MOSCOW (Reuters) - South America will be absent from the World Cup semi-finals for the fifth time in the tournament’s history after the continent’s top players either failed to excel or suffered injuries at key moments during the tournament in Russia.
Brazil, Argentina, Colombia, Uruguay and Peru all contributed to making the 2018 World Cup one of the most dramatic in history and there was rarely a dull moment when they and their thousands or colorful, vociferous fans were around.
Four out of five of them got through the group stage — a better percentage than Europe where 10 out of 14 teams progressed — and at one point, they rolled off seven wins in a row.
But it all ended in tears as Argentina and Colombia went out in the round of 16, the latter on penalties, while Uruguay and Brazil both lost their quarter-finals on Friday, to France and Belgium respectively.
France proved to be the bogey team for South America as they eliminated Peru in the group stage, Argentina and then Uruguay to remain unbeaten at the World Cup against teams from the continent in 40 years.
In several cases, a few centimeters could have produced a very difficult outcome such as when Thiago Silva hit the post early on against Belgium and when Mateus Uribe struck the underside of the bar with Colombia’s fourth penalty in the shootout against England.
And if any one of Peru’s numerous shots against Denmark had found the target, they could have made the knockout round and then found themselves in the easier half of the draw.
But if there was a recurring theme, it was that there was an over-dependence on big name players who either failed to make the difference or suffered injury at key moments.
The most obvious was Argentina’s Lionel Messi.

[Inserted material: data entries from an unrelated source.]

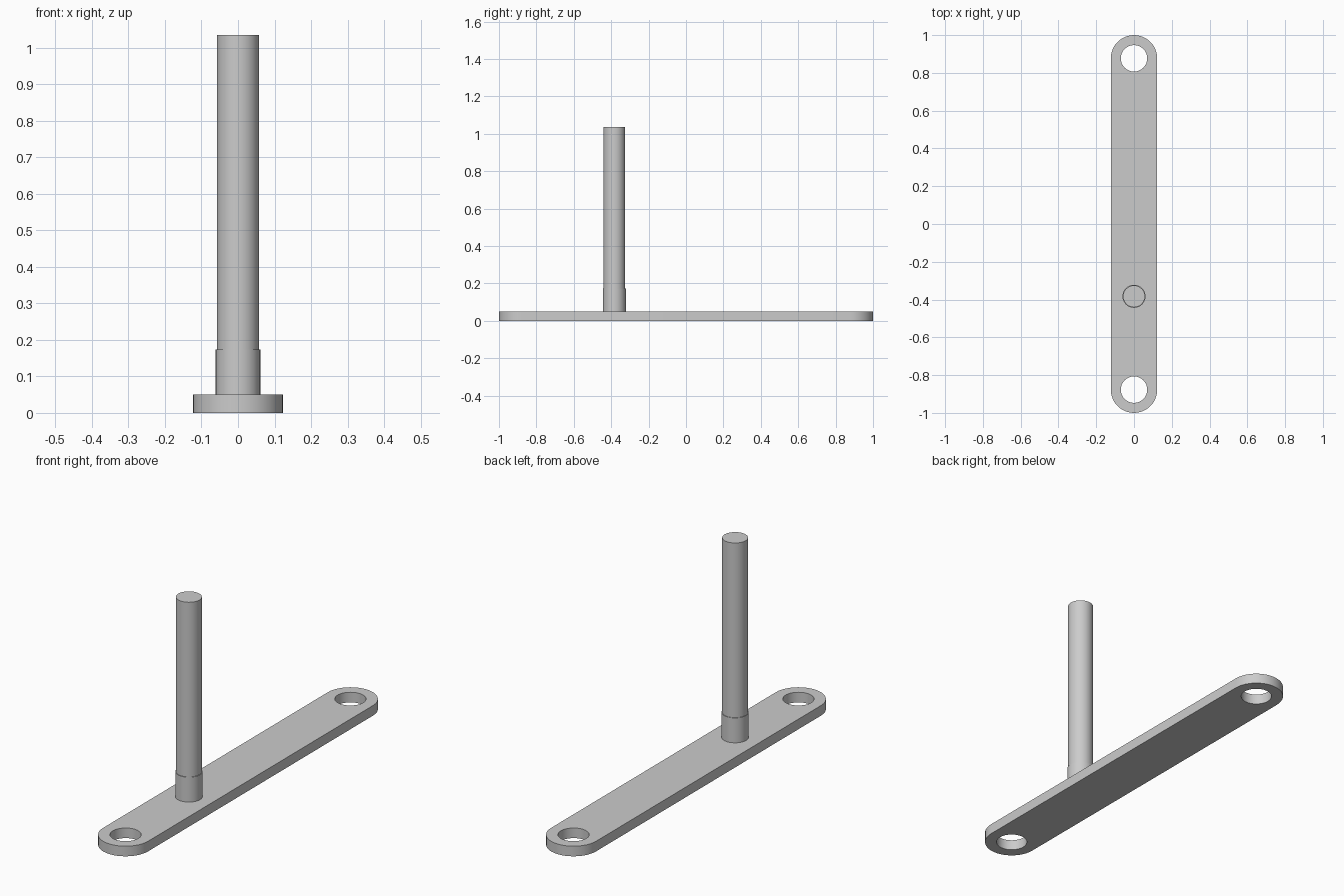
import bpy, bmesh, math

cube = bpy.data.objects.get("Cube")
if cube:
    bpy.data.objects.remove(cube, do_unlink=True)

grey = bpy.data.materials.new("plain grey")
grey.use_nodes = True
colour = (0.6, 0.6, 0.6, 1)
grey.diffuse_color = colour
grey.node_tree.nodes["Principled BSDF"].inputs["Base Color"].default_value = colour

END_RADIUS, HOLE_RADIUS, THICKNESS = 0.123, 0.07, 0.05
END_Y = 1 - END_RADIUS
ROD_Y = -0.383


def finish(name, bm):
    bmesh.ops.recalc_face_normals(bm, faces=bm.faces)
    mesh = bpy.data.meshes.new(name)
    bm.to_mesh(mesh)
    bm.free()
    obj = bpy.data.objects.new(name, mesh)
    bpy.context.collection.objects.link(obj)
    mesh.materials.append(grey)
    bpy.ops.object.select_all(action='DESELECT')
    obj.select_set(True)
    bpy.context.view_layer.objects.active = obj
    bpy.ops.object.shade_smooth_by_angle(angle=math.radians(30))
    return obj


def arc(cy, radius, start, sweep, count):
    return [(radius * math.cos(start + sweep * i / count),
             cy + radius * math.sin(start + sweep * i / count)) for i in range(count + 1)]


def add_loop(bm, points):
    verts = [bm.verts.new((x, y, 0)) for x, y in points]
    return [bm.edges.new((v, verts[i - 1])) for i, v in enumerate(verts)]


# Base plate: rounded strip with a hole through each end
bm = bmesh.new()
edges = add_loop(bm, arc(END_Y, END_RADIUS, 0, math.pi, 20)
                 + arc(-END_Y, END_RADIUS, math.pi, math.pi, 20))
for side in (-1, 1):
    edges += add_loop(bm, arc(side * END_Y, HOLE_RADIUS, 0, math.tau, 32)[:-1])
bmesh.ops.triangle_fill(bm, edges=edges, use_beauty=True)
top = bmesh.ops.extrude_face_region(bm, geom=bm.faces[:], use_keep_orig=True)["geom"]
bmesh.ops.translate(bm, vec=(0, 0, THICKNESS),
                    verts=[g for g in top if isinstance(g, bmesh.types.BMVert)])
finish("base_plate", bm)


# Upright: slightly wider collar at the foot, then the rod
def cylinder(name, radius, bottom, height):
    bm = bmesh.new()
    bmesh.ops.create_cone(bm, cap_ends=True, segments=32, radius1=radius,
                          radius2=radius, depth=height)
    bmesh.ops.translate(bm, verts=bm.verts, vec=(0, ROD_Y, bottom + height / 2))
    return finish(name, bm)


cylinder("rod_collar", 0.061, THICKNESS, 0.123)
cylinder("upright_rod", 0.058, THICKNESS, 0.985)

The 31-year-old, who seems destined never to win the tournament, often looked detached from what was going on around him and did not seem to enjoy his fourth World Cup.
He was burdened by the responsibility of carrying the team and not helped by Argentina’s shambolic defense which leaked nine goals in four games.
But, while Messi was disappointing, Neymar was infuriating.
Brazil’s top player should have come out of the tournament as the victim of FIFA’s permissiveness towards tactical fouling, as he was tripped and pushed by rivals.
But his constant complaining, his theatrical tumbles and repeated attempts to win penalties earned widespread reprobation.
He wasted scoring chances by taking a tumble instead and there were moments when his histrionics distracted the team from the task at hand.
Colombia playmaker James Rodriguez was troubled by a nagging calf muscle injury and missed out on the second round match against England, although Jose Pekerman’s surprisingly negative tactics in that match were as much to blame for their defeat.
Uruguay, a country of 3.3 million people, performed heroically to reach the quarter-finals where they sorely missed the injured Edinson Cavani, who had scored two magnificent goals in the previous round against Portugal.
Without Cavani, his striking partner Luis Suarez was strangely subdued and Uruguay were simply beaten by a better team.
“We won our first four games but that means nothing now,” said coach Oscar Tabarez, who has been in charge since 2006.
“We tried to do the right things in this World Cup but today, our rivals overcame us. We have to recognized that and congratulate them.”
Writing by Brian Homewood, editing by Clare Lovell